NNSA achieved its major goals for reestablishing its pit manufacturing capability at LANL as defined by the agency in 2002. Specifically, NNSA’s goals were to create a capability to manufacture 10 pits per year starting in 2007 and to deliver a single W88 war reserve pit to the stockpile in 2007. War reserve pits must meet stringent specifications, while other types of pits, such as pits destructively tested for production quality control, may not meet the same standards. NNSA estimated that this effort would cost about $1.55 billion for fiscal years 2001 through 2007. According to NNSA, LANL produced 11 pits in 2007, eight of which were W88 war reserve pits, and spent about $1.29 billion for fiscal years 2001 through 2007. However, GAO found that NNSA did not establish clear, consistent goals for the number of W88 war reserve pits it planned to produce. Specifically, some NNSA documents, including budget requests to Congress, called for delivering 10 W88 war reserve pits per year starting in 2007. In addition, NNSA’s cost estimate did not include estimates for a variety of activities that directly and indirectly supported the pit manufacturing mission at LANL between 2001 and 2007. These support activities, which included scientific experiments and facility operations and maintenance, totaled over $1 billion.

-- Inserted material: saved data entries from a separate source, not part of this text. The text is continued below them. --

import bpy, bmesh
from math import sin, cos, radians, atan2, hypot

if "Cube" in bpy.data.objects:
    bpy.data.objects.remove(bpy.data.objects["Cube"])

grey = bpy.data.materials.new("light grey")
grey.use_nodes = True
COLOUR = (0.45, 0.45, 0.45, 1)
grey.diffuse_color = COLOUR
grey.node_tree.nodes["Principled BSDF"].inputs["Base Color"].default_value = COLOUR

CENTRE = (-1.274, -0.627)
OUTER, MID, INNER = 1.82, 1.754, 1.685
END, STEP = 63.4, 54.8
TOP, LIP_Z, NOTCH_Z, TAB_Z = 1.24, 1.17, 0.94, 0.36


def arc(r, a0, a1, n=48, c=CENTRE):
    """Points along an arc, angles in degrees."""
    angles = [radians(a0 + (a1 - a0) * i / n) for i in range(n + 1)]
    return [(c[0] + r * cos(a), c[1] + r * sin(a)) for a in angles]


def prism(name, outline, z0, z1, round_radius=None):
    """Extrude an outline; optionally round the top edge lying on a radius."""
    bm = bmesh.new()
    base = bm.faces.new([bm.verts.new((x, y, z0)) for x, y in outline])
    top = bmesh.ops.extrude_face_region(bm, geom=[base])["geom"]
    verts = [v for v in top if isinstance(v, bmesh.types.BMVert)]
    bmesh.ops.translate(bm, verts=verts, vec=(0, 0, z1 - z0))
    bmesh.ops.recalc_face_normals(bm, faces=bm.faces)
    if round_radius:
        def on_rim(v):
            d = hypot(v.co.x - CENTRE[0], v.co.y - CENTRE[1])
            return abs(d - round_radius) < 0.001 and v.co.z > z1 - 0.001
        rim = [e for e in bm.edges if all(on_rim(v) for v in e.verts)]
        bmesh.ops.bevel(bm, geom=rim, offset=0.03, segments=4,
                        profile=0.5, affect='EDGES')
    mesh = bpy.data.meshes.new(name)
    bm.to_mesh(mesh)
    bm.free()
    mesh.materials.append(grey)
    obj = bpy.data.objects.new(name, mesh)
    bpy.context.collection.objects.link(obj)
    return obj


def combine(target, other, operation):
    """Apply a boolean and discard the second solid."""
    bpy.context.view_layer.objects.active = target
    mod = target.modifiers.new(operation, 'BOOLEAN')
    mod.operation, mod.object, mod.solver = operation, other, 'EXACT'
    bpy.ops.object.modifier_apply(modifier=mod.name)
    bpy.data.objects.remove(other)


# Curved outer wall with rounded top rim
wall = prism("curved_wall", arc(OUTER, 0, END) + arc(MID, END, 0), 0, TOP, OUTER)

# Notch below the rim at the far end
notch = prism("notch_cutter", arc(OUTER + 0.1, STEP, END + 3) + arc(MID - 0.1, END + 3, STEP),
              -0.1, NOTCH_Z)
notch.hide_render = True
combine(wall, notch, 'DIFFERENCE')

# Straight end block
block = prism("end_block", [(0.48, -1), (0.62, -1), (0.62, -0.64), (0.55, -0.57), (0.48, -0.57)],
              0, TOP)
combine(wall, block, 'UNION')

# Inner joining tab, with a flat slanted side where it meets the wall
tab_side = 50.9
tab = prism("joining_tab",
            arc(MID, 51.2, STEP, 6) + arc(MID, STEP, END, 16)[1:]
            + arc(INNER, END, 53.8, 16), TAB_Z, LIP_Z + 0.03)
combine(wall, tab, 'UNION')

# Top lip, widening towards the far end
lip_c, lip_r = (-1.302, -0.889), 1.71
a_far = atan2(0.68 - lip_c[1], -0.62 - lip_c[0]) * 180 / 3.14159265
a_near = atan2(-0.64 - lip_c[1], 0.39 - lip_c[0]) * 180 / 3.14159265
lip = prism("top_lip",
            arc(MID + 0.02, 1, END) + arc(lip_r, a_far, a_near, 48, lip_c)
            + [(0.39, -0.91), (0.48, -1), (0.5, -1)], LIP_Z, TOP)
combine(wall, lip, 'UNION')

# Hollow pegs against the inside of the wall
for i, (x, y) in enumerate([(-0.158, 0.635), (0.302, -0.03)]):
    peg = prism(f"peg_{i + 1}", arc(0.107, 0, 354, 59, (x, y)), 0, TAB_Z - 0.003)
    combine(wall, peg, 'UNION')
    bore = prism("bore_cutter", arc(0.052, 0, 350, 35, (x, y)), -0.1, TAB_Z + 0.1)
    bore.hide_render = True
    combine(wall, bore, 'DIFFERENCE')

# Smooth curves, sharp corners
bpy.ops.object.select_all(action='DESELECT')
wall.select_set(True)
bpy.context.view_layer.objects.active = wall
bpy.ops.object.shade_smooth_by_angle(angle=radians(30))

Because of three major constraints on pit manufacturing operations at LANL, NNSA will not be able to substantively increase its current pit manufacturing capacity for the foreseeable future. Specifically, GAO found that LANL’s building for performing analytical chemistry, which deals with the separation and identification of the components in a pit sample, has major operational and structural limitations. LANL’s ability to store pits and associated waste is also constrained by limited vault storage space. Finally, a lack of available floor space in LANL’s main nuclear facility limits its ability to install a large scale, efficient production line for manufacturing pits.

NNSA’s plans for future pit manufacturing are still being developed and, as a result, no reliable cost estimates exist. Originally, NNSA and the Department of Defense (DOD) had planned to develop the capability to produce RRW pits beginning about 2014, pending the outcome of a RRW design definition and cost study in 2008. However, in fiscal year 2008 all of NNSA’s RRW funding was eliminated. While NNSA and DOD continue to support the RRW program, in the short run, NNSA plans to maintain the existing pit manufacturing capability at LANL. Over the long term, NNSA is planning, with DOD’s concurrence, to upgrade the existing LANL facility to achieve a production capacity of up to 80 pits per year. However, NNSA has not established a cost and schedule baseline to support its projected effort.
[Click here to download the full report.]